Papers: 4 Mar 2023 - 10 Mar 2023

Basic Science

Ex Vivo Studies, In Vitro Studies, Molecular/Cellular, Neurobiology, Pharmacology/Drug Development

2023 Mar 09

J Neurosci


Inhibition of nonsense-mediated decay induces nociceptive sensitization through activation of the integrated stress response.


de la Peña JB, Chase R, Kunder N, Smith PR, Lou TF, Stanowick A, Suresh P, Shukla T, Butcher SE, Price T, Campbell ZT

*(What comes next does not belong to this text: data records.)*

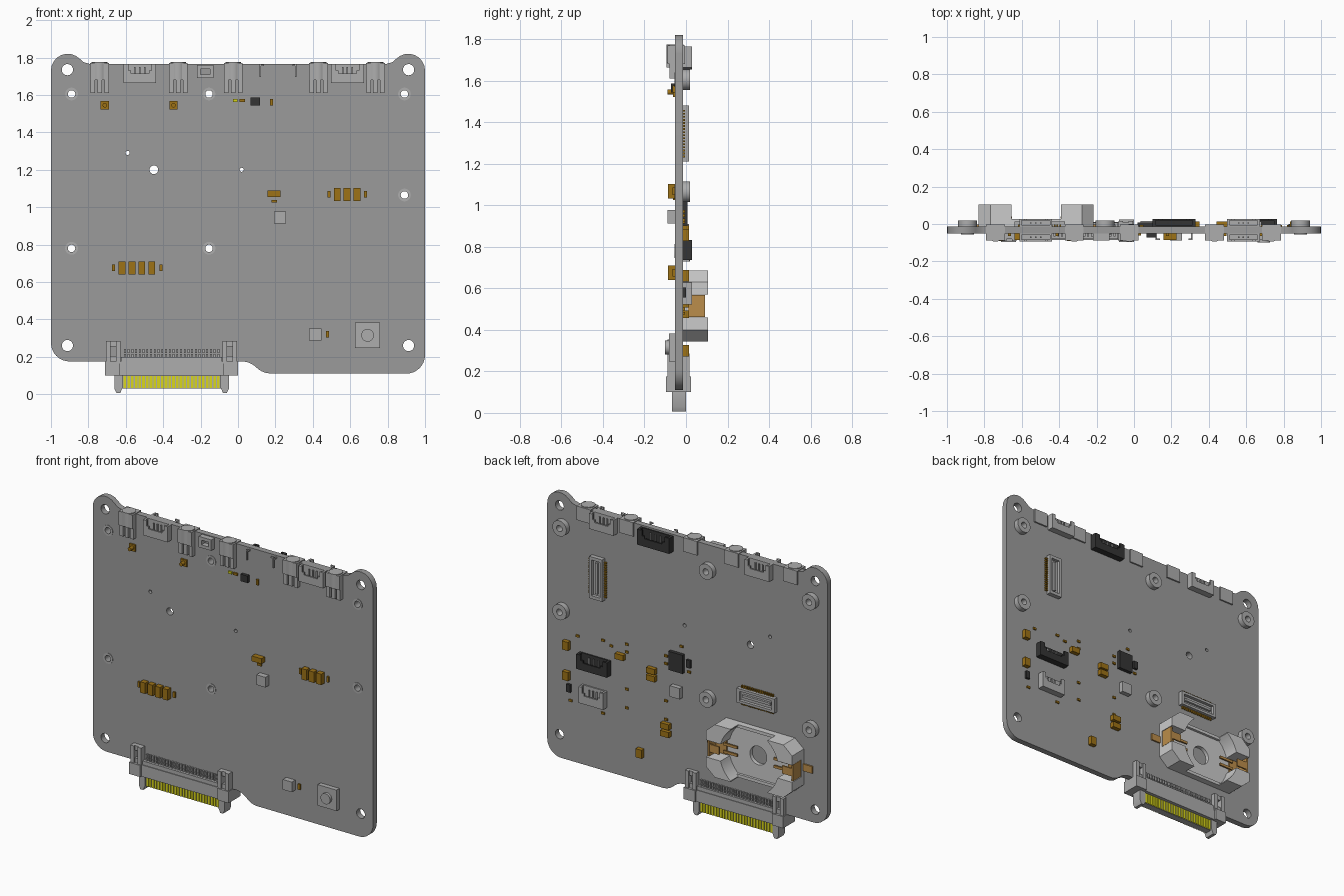
import bpy, bmesh
from math import sin, cos, radians
from mathutils import Matrix

cube = bpy.data.objects.get("Cube")
if cube:
    bpy.data.objects.remove(cube, do_unlink=True)

FRONT, BACK = -.052, -.014      # the two faces of the circuit board


def material(name, red, green, blue):
    mat = bpy.data.materials.new(name)
    mat.use_nodes = True
    mat.diffuse_color = (red, green, blue, 1)
    mat.node_tree.nodes["Principled BSDF"].inputs["Base Color"].default_value = (red, green, blue, 1)
    return mat


board_grey = material("board grey", .33, .33, .33)
part_grey = material("part grey", .42, .42, .42)
holder_grey = material("holder light grey", .6, .6, .6)
black = material("black plastic", .035, .035, .035)
gold = material("dark gold", .34, .17, .008)
tan = material("contact tan", .5, .27, .07)
yellow = material("contact yellow", .7, .68, .01)


def finish(name, mesh, mat):
    mesh.materials.clear()
    mesh.materials.append(mat)
    mesh.shade_smooth()
    mesh.set_sharp_from_angle(angle=radians(30))
    ob = bpy.data.objects.new(name, mesh)
    bpy.context.collection.objects.link(ob)
    return ob


def boxes(name, mat, items):
    """Boxes given as centre x, centre z, width, height, near y, far y."""
    bm = bmesh.new()
    for x, z, w, h, near, far in items:
        place = Matrix.Translation((x, (near + far) / 2, z)) @ Matrix.Diagonal((w, abs(far - near), h, 1))
        bmesh.ops.create_cube(bm, size=1, matrix=place)
    mesh = bpy.data.meshes.new(name)
    bm.to_mesh(mesh)
    bm.free()
    return finish(name, mesh, mat)


def chips(name, mat, side, rise, w, h, spots):
    """Equal blocks standing on one face of the board."""
    near, far = (FRONT - rise, FRONT) if side == "front" else (BACK, BACK + rise)
    return boxes(name, mat, [(x, z, w, h, near, far) for x, z in spots])


def arc(x, z, r, start, end, steps=8):
    angles = [radians(start + (end - start) * i / steps) for i in range(steps + 1)]
    return [(x + r * cos(a), z + r * sin(a)) for a in angles]


def circle(x, z, r):
    return arc(x, z, r, 0, 360, 32)[:-1]


def plate(name, mat, loops, near, far):
    """Extrude outlines (inner loops become holes) from near y to far y."""
    curve = bpy.data.curves.new(name, "CURVE")
    curve.dimensions, curve.fill_mode = "2D", "BOTH"
    curve.extrude = abs(far - near) / 2
    for loop in loops:
        spline = curve.splines.new("POLY")
        spline.points.add(len(loop) - 1)
        for point, (x, z) in zip(spline.points, loop):
            point.co = (x, z, 0, 1)
        spline.use_cyclic_u = True
    temp = bpy.data.objects.new(name, curve)
    bpy.context.collection.objects.link(temp)
    graph = bpy.context.evaluated_depsgraph_get()
    mesh = bpy.data.meshes.new_from_object(temp.evaluated_get(graph))
    bpy.data.objects.remove(temp)
    bpy.data.curves.remove(curve)
    mesh.transform(Matrix.Translation((0, (near + far) / 2, 0)) @ Matrix.Rotation(radians(90), 4, "X"))
    bm = bmesh.new()
    bm.from_mesh(mesh)
    bmesh.ops.remove_doubles(bm, verts=bm.verts, dist=.00005)
    bmesh.ops.recalc_face_normals(bm, faces=bm.faces)
    bm.to_mesh(mesh)
    bm.free()
    return finish(name, mesh, mat)


# Board with stepped bottom edge, raised upper ears and drilled holes
ear = arc(.91, 1.73, .09, 0, 135) + [(.825, 1.775), (.79, 1.765)]
outline = arc(-.9, .275, .1, 180, 270) + arc(.02, .065, .11, 90, 45)
outline += arc(.176, .221, .11, 225, 270) + arc(.9, .21, .1, 270, 360)
outline += ear + [(-x, z) for x, z in reversed(ear)]
standoffs = [(-.89, 1.605), (-.155, 1.605), (.89, 1.605), (.89, 1.065), (-.89, .78), (-.155, .78)]
holes = [circle(x, z, .03) for x in (-.912, .912) for z in (.26, 1.735)]
holes += [circle(x, z, .02) for x, z in standoffs]
holes += [circle(-.59, 1.29, .011), circle(-.45, 1.2, .023), circle(.02, 1.2, .011)]
plate("circuit_board", board_grey, [outline] + holes, FRONT, BACK)

# Threaded standoffs on the back with thin rings on the front
for x, z in standoffs:
    plate("standoff", part_grey, [circle(x, z, .05), circle(x, z, .02)], BACK, .02)
    plate("standoff_ring", part_grey, [circle(x, z, .034), circle(x, z, .02)], FRONT - .003, FRONT)

# Edge jacks: round socket, clamp on both faces, three front legs
for x in (-.74, -.32, -.025, .43, .735):
    bm = bmesh.new()
    place = Matrix.Translation((x, -.053, 1.73))
    bmesh.ops.create_cone(bm, cap_ends=True, segments=16, radius1=.042, radius2=.042, depth=.09, matrix=place)
    mesh = bpy.data.meshes.new("edge_jack_socket")
    bm.to_mesh(mesh)
    bm.free()
    finish("edge_jack_socket", mesh, part_grey)
    boxes("edge_jack_body", part_grey, [(x, 1.725, .1, .09, -.088, -.004)])
    boxes("edge_jack_legs", part_grey, [(x + dx, 1.65, .024, .08, -.08, FRONT) for dx in (-.037, 0, .037)])


# Shrouded sockets: notched outer wall, hollow, closed toward the board
def shroud(name, mat, x, z, w, h, side):
    sign, base = (-1, FRONT) if side == "front" else (1, BACK)
    a, b, top = w / 2, h / 2, z + h / 2
    notch = [(x + a, z - b), (x + a, top), (x + a * .7, top), (x + a * .7, z + b * .3),
             (x + a * .55, z + b * .3), (x + a * .55, z)]
    wall = notch + [(2 * x - px, pz) for px, pz in reversed(notch)]
    plate(name + "_wall", mat, [wall], base + sign * .032, base + sign * .042)
    boxes(name + "_body", mat, [(x, z, w, h, base, base + sign * .008),
                                (x, z - b * .8, w, h * .2, base, base + sign * .034)])
    boxes(name + "_sides", mat, [(x + s * a * .93, z, w * .07, h, base, base + sign * .034) for s in (-1, 1)])
    boxes(name + "_pins", part_grey, [(x + s * a * .3, z, .008, h * .7, base + sign * .016, base + sign * .023)
                                      for s in (-1, 0, 1)])


for x in (-.525, .585):
    for side in ("front", "back"):
        shroud(side + "_top_socket", part_grey, x, 1.715, .175, .1, side)
shroud("black_top_socket", black, .215, 1.705, .23, .1, "back")
shroud("black_socket", black, .655, .785, .22, .095, "back")
shroud("lower_grey_socket", part_grey, .66, .575, .175, .105, "back")

# Small front socket and two hooked wires at the top edge
socket = [(-.22, 1.69), (-.13, 1.69), (-.13, 1.76), (-.22, 1.76)]
slot = [(-.2, 1.71), (-.15, 1.71), (-.15, 1.74), (-.2, 1.74)]
plate("small_socket", part_grey, [socket, slot], FRONT - .035, FRONT)
for x, sign in ((.12, 1), (.31, -1)):
    boxes("hooked_wire", part_grey, [(x, 1.73, .008, .07, -.085, -.077), (x, 1.75, .008, .008, -.085, FRONT),
                                     (x + sign * .008, 1.76, .022, .008, -.085, -.077)])

# Front components
chips("front_capacitors", gold, "front", .034, .036, .07,
      [(.53 + i * .053, 1.068) for i in range(3)] + [(-.62 + i * .053, .675) for i in range(4)])
chips("front_small_capacitors", gold, "front", .012, .016, .035,
      [(.487, 1.068), (.683, 1.068), (-.665, .675), (-.413, .675), (.478, .32), (.18, 1.56)])
chips("front_wide_capacitor", gold, "front", .034, .07, .034, [(.193, 1.072)])
chips("front_tiny_resistors", gold, "front", .01, .03, .015, [(.193, 1.032), (.022, 1.57)])
chips("front_yellow_lamp", yellow, "front", .01, .025, .015, [(-.015, 1.57)])
chips("front_black_chip", black, "front", .02, .05, .045, [(.093, 1.565)])
chips("front_grey_chips", part_grey, "front", .036, .065, .065, [(.225, .945), (.413, .32)])
for x in (-.712, -.345):
    chips("test_point_base", gold, "front", .01, .044, .044, [(x, 1.545)])
    plate("test_point_pin", gold, [circle(x, 1.545, .012)], -.09, FRONT)

# Push button
chips("button_base", part_grey, "front", .03, .135, .135, [(.693, .315)])
plate("button_cap", part_grey, [circle(.693, .315, .034)], -.1, FRONT)

# Back components
chips("back_capacitors", gold, "back", .028, .042, .055,
      [(.855, .855), (.855, .66), (.33, .3)])
chips("back_wide_capacitors", gold, "back", .028, .06, .036,
      [(.47, .885), (.245, .855), (.245, .808), (.145, .525), (.145, .475)])
chips("back_resistors", gold, "back", .008, .022, .014,
      [(x, z) for x in (.15, .43) for z in (.97, .92, .68, .56)]
      + [(.04, 1.06), (.6, .95), (.54, .93), (.6, .48), (.83, .5), (.78, .93), (-.015, .91)])
chips("back_black_chip", black, "back", .022, .1, .12, [(.07, .955)])
chips("back_small_black_chips", black, "back", .015, .028, .05, [(-.015, .965), (.84, .58)])
chips("back_grey_chip", part_grey, "back", .03, .07, .07, [(.07, .765)])

# Two mezzanine connectors, one upright and one lying, with gold contacts
for x, z, upright in ((.635, 1.345, True), (-.505, .865, False)):
    def turned(along, across, long, wide, near, far):
        if upright:
            return (x + across, z + along, wide, long, near, far)
        return (x + along, z + across, long, wide, near, far)
    rails = [turned(0, s * .038, .27, .016, BACK, .014) for s in (-1, 1)]
    ends = [turned(s * .125, 0, .02, .09, BACK, .014) for s in (-1, 1)]
    boxes("mezzanine_body", part_grey, rails + ends + [turned(0, 0, .25, .08, BACK, -.006),
                                                      turned(0, 0, .2, .016, BACK, .008)])
    boxes("mezzanine_contacts", gold, [turned(-.11 + i * .0147, s * .052, .008, .022, BACK, -.004)
                                       for i in range(16) for s in (-1, 1)])

# Coin cell holder: base, four hollowed corner blocks, bent clips
cx, cz = -.523, .515
corner = [(.132, .17), (.245, .17), (.3075, .115), (.3075, .055)] + arc(0, 0, .21, 15, 51)
chamfered = [(.245, .17), (.3075, .115), (.3075, -.115), (.245, -.17)]
base = [(cx + x, cz + z) for x, z in chamfered] + [(cx - x, cz - z) for x, z in chamfered]
plate("cell_holder_base", holder_grey, [base, circle(cx, cz, .06)], BACK, .01)
boxes("cell_holder_rims", holder_grey, [(cx, cz + s * .16, .28, .02, BACK, .026) for s in (-1, 1)])
for sx in (-1, 1):
    for sz in (-1, 1):
        plate("cell_holder_corner", holder_grey, [[(cx + sx * x, cz + sz * z) for x, z in corner]], BACK, .105)
    boxes("cell_clip", tan, [(cx + sx * .3, cz, .012, .105, BACK, .092), (cx + sx * .26, cz, .08, .1, .01, .02),
                             (cx + sx * .262, cz, .075, .05, .08, .09), (cx + sx * .34, cz, .07, .045, BACK, -.004)])
    boxes("cell_clip_fingers", tan, [(cx + sx * .18, cz + s * .025, .1, .016, .03, .04) for s in (-1, 1)])

# Edge connector: flange, end posts, tongue with feet, leads and contacts
mid = -.355
boxes("edge_connector_flange", part_grey, [(mid, .138, .71, .075, -.085, .012)]
      + [(mid + s * .315, .138, .08, .075, -.097, .024) for s in (-1, 1)])
boxes("edge_connector_shoulder", part_grey, [(mid, .185, .54, .03, -.08, .008)])
boxes("edge_connector_posts", part_grey, [(mid + s * dx, .225, .025, .12, -.09, .016)
                                          for s in (-1, 1) for dx in (.285, .338)]
      + [(mid + s * .312, z, .07, .03, -.08, .008) for s in (-1, 1) for z in (.19, .27)])
boxes("edge_connector_tongue", part_grey, [(mid, .068, .6, .075, -.055, -.011)])
foot = [(.262, .1), (.262, .035), (.275, .006), (.295, .006), (.306, .03), (.306, .1)]
for s in (-1, 1):
    plate("edge_connector_foot", part_grey, [[(mid + s * x, z) for x, z in foot]], -.067, 0)
columns = [mid - .25 + i * .02 for i in range(26)]
boxes("edge_connector_contacts", yellow, [(x, .065, .014, .065, -.06, -.006) for x in columns])
boxes("edge_connector_leads", part_grey, [(x, z, .01, .022, -.066, -.002) for x in columns for z in (.205, .23)])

RNA stability is meticulously controlled. Here, we sought to determine if an essential post-transcriptional regulatory mechanism plays a role in pain. Nonsense-mediated decay (NMD) safeguards against translation of mRNAs that harbor premature termination codons and controls the stability of roughly 10% of typical protein-coding mRNAs. It hinges on the activity of the conserved kinase SMG1. Both SMG1 and its target, UPF1, are expressed in murine dorsal root ganglion (DRG) sensory neurons. SMG1 protein is present in both the DRG and sciatic nerve. Using high-throughput sequencing, we examined changes in mRNA abundance following inhibition of SMG1. We confirmed multiple NMD stability targets in sensory neurons including ATF4. ATF4 is preferentially translated during the integrated stress response (ISR). This led us to ask if suspension of NMD induces the ISR. Inhibition of NMD increased eIF2-alpha phosphorylation and reduced the abundance of the eIF2-alpha phosphatase constitutive repressor of IF2-alpha phosphorylation (CReP). Finally, we examined the effects of SMG1 inhibition on pain-associated behaviors. Peripheral inhibition of SMG1 results in mechanical hypersensitivity in males and females that persists for several days and priming to a subthreshold dose of PGE2. Priming was fully rescued by a small molecule inhibitor of the ISR. Collectively, our results indicate that suspension of NMD promotes pain through stimulation of the ISR. Nociceptors undergo long-lived changes in their plasticity which may contribute to chronic pain. Translational regulation has emerged as a dominant mechanism in pain. Here, we investigate the role of a major pathway of RNA surveillance called NMD. Modulation of NMD is potentially beneficial for a broad array of diseases caused by frameshift or nonsense mutations. Our results suggest that inhibition of the rate-limiting step of NMD drives behaviors associated with pain through activation of the ISR. This work reveals complex interconnectivity between RNA stability and translational regulation and suggests an important consideration in harnessing the salubrious benefits of NMD disruption.